=== The records ===
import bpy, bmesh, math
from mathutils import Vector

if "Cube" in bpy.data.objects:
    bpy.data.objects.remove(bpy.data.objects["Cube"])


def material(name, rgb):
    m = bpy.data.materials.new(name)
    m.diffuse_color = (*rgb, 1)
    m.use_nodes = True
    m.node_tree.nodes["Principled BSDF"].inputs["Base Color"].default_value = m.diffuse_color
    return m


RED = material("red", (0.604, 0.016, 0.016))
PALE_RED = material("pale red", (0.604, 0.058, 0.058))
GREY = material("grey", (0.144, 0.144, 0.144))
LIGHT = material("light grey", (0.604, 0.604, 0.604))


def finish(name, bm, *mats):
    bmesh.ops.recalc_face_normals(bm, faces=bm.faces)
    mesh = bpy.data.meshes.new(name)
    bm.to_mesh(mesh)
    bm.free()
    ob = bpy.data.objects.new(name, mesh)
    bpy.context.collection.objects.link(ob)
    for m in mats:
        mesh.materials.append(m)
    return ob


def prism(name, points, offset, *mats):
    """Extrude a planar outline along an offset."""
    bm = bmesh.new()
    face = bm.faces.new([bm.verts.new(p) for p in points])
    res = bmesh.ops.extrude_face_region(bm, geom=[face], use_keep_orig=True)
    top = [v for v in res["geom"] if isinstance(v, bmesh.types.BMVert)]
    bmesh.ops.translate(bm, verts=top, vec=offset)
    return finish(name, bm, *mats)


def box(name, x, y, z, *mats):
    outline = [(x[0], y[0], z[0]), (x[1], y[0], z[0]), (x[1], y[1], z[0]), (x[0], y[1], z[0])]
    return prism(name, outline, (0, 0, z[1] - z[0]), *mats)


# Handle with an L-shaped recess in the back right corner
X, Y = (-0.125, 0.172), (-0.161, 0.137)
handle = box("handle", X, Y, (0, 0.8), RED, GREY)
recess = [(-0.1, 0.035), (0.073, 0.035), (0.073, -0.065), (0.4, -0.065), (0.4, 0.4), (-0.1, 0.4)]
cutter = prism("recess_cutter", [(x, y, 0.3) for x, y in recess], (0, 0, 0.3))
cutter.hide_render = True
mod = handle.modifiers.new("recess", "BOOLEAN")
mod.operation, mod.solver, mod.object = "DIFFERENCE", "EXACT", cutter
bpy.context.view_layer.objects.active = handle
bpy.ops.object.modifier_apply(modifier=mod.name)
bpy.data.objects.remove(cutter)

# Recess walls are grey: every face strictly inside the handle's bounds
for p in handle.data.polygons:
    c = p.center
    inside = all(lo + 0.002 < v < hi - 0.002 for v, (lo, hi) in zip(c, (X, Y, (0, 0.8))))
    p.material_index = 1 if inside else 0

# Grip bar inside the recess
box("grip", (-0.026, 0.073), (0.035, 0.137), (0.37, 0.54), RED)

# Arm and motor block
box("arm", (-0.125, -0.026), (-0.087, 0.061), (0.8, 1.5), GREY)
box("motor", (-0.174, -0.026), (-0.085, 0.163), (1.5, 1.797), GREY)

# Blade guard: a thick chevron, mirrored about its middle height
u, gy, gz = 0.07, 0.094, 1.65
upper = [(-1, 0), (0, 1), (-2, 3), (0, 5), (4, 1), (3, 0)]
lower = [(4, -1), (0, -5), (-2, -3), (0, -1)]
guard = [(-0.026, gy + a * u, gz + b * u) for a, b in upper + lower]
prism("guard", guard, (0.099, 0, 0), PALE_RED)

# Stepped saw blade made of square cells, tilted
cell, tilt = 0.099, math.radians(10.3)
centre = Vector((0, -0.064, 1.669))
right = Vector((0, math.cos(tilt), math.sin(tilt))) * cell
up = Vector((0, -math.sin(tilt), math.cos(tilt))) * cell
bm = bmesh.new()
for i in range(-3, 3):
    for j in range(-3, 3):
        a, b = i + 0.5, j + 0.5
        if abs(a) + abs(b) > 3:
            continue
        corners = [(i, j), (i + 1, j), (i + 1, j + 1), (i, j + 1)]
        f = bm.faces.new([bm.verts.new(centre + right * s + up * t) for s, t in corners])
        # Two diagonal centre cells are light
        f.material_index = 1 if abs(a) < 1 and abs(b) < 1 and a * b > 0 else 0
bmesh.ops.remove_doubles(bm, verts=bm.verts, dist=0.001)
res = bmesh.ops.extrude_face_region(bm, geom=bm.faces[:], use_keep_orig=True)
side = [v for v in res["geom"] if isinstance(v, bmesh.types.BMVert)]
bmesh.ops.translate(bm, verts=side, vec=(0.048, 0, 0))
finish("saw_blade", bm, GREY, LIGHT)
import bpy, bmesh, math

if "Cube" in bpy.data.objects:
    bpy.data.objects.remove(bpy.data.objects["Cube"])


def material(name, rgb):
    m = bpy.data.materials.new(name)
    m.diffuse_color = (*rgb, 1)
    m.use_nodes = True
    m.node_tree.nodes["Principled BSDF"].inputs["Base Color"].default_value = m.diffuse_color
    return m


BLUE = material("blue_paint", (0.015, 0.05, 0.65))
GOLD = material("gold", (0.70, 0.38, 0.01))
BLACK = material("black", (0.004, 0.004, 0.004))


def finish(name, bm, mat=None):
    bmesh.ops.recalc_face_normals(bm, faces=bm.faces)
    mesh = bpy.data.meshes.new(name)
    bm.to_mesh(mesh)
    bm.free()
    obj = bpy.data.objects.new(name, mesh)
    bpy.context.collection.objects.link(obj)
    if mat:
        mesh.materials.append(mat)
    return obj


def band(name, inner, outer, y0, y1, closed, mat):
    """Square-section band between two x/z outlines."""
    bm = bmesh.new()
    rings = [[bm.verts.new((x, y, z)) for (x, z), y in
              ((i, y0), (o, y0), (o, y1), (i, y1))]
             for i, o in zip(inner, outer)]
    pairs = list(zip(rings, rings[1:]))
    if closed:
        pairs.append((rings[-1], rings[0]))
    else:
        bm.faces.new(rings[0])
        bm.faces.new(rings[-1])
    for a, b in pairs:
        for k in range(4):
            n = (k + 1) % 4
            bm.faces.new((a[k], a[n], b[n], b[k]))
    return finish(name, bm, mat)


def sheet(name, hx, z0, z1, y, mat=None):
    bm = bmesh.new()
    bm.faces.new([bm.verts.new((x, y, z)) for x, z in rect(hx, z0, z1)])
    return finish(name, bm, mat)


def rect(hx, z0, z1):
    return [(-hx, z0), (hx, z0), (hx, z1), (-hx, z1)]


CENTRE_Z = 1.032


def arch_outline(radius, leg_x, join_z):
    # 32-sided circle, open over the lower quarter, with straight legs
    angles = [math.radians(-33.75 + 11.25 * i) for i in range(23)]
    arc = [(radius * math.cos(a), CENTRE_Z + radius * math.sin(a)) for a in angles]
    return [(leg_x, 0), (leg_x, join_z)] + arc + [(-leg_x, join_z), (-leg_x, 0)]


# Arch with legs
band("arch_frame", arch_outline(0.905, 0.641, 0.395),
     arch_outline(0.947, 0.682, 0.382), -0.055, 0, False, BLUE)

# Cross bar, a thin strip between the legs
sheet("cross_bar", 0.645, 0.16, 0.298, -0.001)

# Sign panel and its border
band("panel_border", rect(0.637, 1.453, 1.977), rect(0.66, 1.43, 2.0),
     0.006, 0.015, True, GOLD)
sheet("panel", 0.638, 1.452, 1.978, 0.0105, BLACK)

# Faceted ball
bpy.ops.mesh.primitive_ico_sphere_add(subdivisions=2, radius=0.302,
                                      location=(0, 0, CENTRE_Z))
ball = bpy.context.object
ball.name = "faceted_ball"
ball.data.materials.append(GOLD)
===
→ About this exercise: I'd like the records returned exactly as they were written, please.

→ Your response:
import bpy, bmesh, math
from mathutils import Vector

if "Cube" in bpy.data.objects:
    bpy.data.objects.remove(bpy.data.objects["Cube"])


def material(name, rgb):
    m = bpy.data.materials.new(name)
    m.diffuse_color = (*rgb, 1)
    m.use_nodes = True
    m.node_tree.nodes["Principled BSDF"].inputs["Base Color"].default_value = m.diffuse_color
    return m


RED = material("red", (0.604, 0.016, 0.016))
PALE_RED = material("pale red", (0.604, 0.058, 0.058))
GREY = material("grey", (0.144, 0.144, 0.144))
LIGHT = material("light grey", (0.604, 0.604, 0.604))


def finish(name, bm, *mats):
    bmesh.ops.recalc_face_normals(bm, faces=bm.faces)
    mesh = bpy.data.meshes.new(name)
    bm.to_mesh(mesh)
    bm.free()
    ob = bpy.data.objects.new(name, mesh)
    bpy.context.collection.objects.link(ob)
    for m in mats:
        mesh.materials.append(m)
    return ob


def prism(name, points, offset, *mats):
    """Extrude a planar outline along an offset."""
    bm = bmesh.new()
    face = bm.faces.new([bm.verts.new(p) for p in points])
    res = bmesh.ops.extrude_face_region(bm, geom=[face], use_keep_orig=True)
    top = [v for v in res["geom"] if isinstance(v, bmesh.types.BMVert)]
    bmesh.ops.translate(bm, verts=top, vec=offset)
    return finish(name, bm, *mats)


def box(name, x, y, z, *mats):
    outline = [(x[0], y[0], z[0]), (x[1], y[0], z[0]), (x[1], y[1], z[0]), (x[0], y[1], z[0])]
    return prism(name, outline, (0, 0, z[1] - z[0]), *mats)


# Handle with an L-shaped recess in the back right corner
X, Y = (-0.125, 0.172), (-0.161, 0.137)
handle = box("handle", X, Y, (0, 0.8), RED, GREY)
recess = [(-0.1, 0.035), (0.073, 0.035), (0.073, -0.065), (0.4, -0.065), (0.4, 0.4), (-0.1, 0.4)]
cutter = prism("recess_cutter", [(x, y, 0.3) for x, y in recess], (0, 0, 0.3))
cutter.hide_render = True
mod = handle.modifiers.new("recess", "BOOLEAN")
mod.operation, mod.solver, mod.object = "DIFFERENCE", "EXACT", cutter
bpy.context.view_layer.objects.active = handle
bpy.ops.object.modifier_apply(modifier=mod.name)
bpy.data.objects.remove(cutter)

# Recess walls are grey: every face strictly inside the handle's bounds
for p in handle.data.polygons:
    c = p.center
    inside = all(lo + 0.002 < v < hi - 0.002 for v, (lo, hi) in zip(c, (X, Y, (0, 0.8))))
    p.material_index = 1 if inside else 0

# Grip bar inside the recess
box("grip", (-0.026, 0.073), (0.035, 0.137), (0.37, 0.54), RED)

# Arm and motor block
box("arm", (-0.125, -0.026), (-0.087, 0.061), (0.8, 1.5), GREY)
box("motor", (-0.174, -0.026), (-0.085, 0.163), (1.5, 1.797), GREY)

# Blade guard: a thick chevron, mirrored about its middle height
u, gy, gz = 0.07, 0.094, 1.65
upper = [(-1, 0), (0, 1), (-2, 3), (0, 5), (4, 1), (3, 0)]
lower = [(4, -1), (0, -5), (-2, -3), (0, -1)]
guard = [(-0.026, gy + a * u, gz + b * u) for a, b in upper + lower]
prism("guard", guard, (0.099, 0, 0), PALE_RED)

# Stepped saw blade made of square cells, tilted
cell, tilt = 0.099, math.radians(10.3)
centre = Vector((0, -0.064, 1.669))
right = Vector((0, math.cos(tilt), math.sin(tilt))) * cell
up = Vector((0, -math.sin(tilt), math.cos(tilt))) * cell
bm = bmesh.new()
for i in range(-3, 3):
    for j in range(-3, 3):
        a, b = i + 0.5, j + 0.5
        if abs(a) + abs(b) > 3:
            continue
        corners = [(i, j), (i + 1, j), (i + 1, j + 1), (i, j + 1)]
        f = bm.faces.new([bm.verts.new(centre + right * s + up * t) for s, t in corners])
        # Two diagonal centre cells are light
        f.material_index = 1 if abs(a) < 1 and abs(b) < 1 and a * b > 0 else 0
bmesh.ops.remove_doubles(bm, verts=bm.verts, dist=0.001)
res = bmesh.ops.extrude_face_region(bm, geom=bm.faces[:], use_keep_orig=True)
side = [v for v in res["geom"] if isinstance(v, bmesh.types.BMVert)]
bmesh.ops.translate(bm, verts=side, vec=(0.048, 0, 0))
finish("saw_blade", bm, GREY, LIGHT)
import bpy, bmesh, math

if "Cube" in bpy.data.objects:
    bpy.data.objects.remove(bpy.data.objects["Cube"])


def material(name, rgb):
    m = bpy.data.materials.new(name)
    m.diffuse_color = (*rgb, 1)
    m.use_nodes = True
    m.node_tree.nodes["Principled BSDF"].inputs["Base Color"].default_value = m.diffuse_color
    return m


BLUE = material("blue_paint", (0.015, 0.05, 0.65))
GOLD = material("gold", (0.70, 0.38, 0.01))
BLACK = material("black", (0.004, 0.004, 0.004))


def finish(name, bm, mat=None):
    bmesh.ops.recalc_face_normals(bm, faces=bm.faces)
    mesh = bpy.data.meshes.new(name)
    bm.to_mesh(mesh)
    bm.free()
    obj = bpy.data.objects.new(name, mesh)
    bpy.context.collection.objects.link(obj)
    if mat:
        mesh.materials.append(mat)
    return obj


def band(name, inner, outer, y0, y1, closed, mat):
    """Square-section band between two x/z outlines."""
    bm = bmesh.new()
    rings = [[bm.verts.new((x, y, z)) for (x, z), y in
              ((i, y0), (o, y0), (o, y1), (i, y1))]
             for i, o in zip(inner, outer)]
    pairs = list(zip(rings, rings[1:]))
    if closed:
        pairs.append((rings[-1], rings[0]))
    else:
        bm.faces.new(rings[0])
        bm.faces.new(rings[-1])
    for a, b in pairs:
        for k in range(4):
            n = (k + 1) % 4
            bm.faces.new((a[k], a[n], b[n], b[k]))
    return finish(name, bm, mat)


def sheet(name, hx, z0, z1, y, mat=None):
    bm = bmesh.new()
    bm.faces.new([bm.verts.new((x, y, z)) for x, z in rect(hx, z0, z1)])
    return finish(name, bm, mat)


def rect(hx, z0, z1):
    return [(-hx, z0), (hx, z0), (hx, z1), (-hx, z1)]


CENTRE_Z = 1.032


def arch_outline(radius, leg_x, join_z):
    # 32-sided circle, open over the lower quarter, with straight legs
    angles = [math.radians(-33.75 + 11.25 * i) for i in range(23)]
    arc = [(radius * math.cos(a), CENTRE_Z + radius * math.sin(a)) for a in angles]
    return [(leg_x, 0), (leg_x, join_z)] + arc + [(-leg_x, join_z), (-leg_x, 0)]


# Arch with legs
band("arch_frame", arch_outline(0.905, 0.641, 0.395),
     arch_outline(0.947, 0.682, 0.382), -0.055, 0, False, BLUE)

# Cross bar, a thin strip between the legs
sheet("cross_bar", 0.645, 0.16, 0.298, -0.001)

# Sign panel and its border
band("panel_border", rect(0.637, 1.453, 1.977), rect(0.66, 1.43, 2.0),
     0.006, 0.015, True, GOLD)
sheet("panel", 0.638, 1.452, 1.978, 0.0105, BLACK)

# Faceted ball
bpy.ops.mesh.primitive_ico_sphere_add(subdivisions=2, radius=0.302,
                                      location=(0, 0, CENTRE_Z))
ball = bpy.context.object
ball.name = "faceted_ball"
ball.data.materials.append(GOLD)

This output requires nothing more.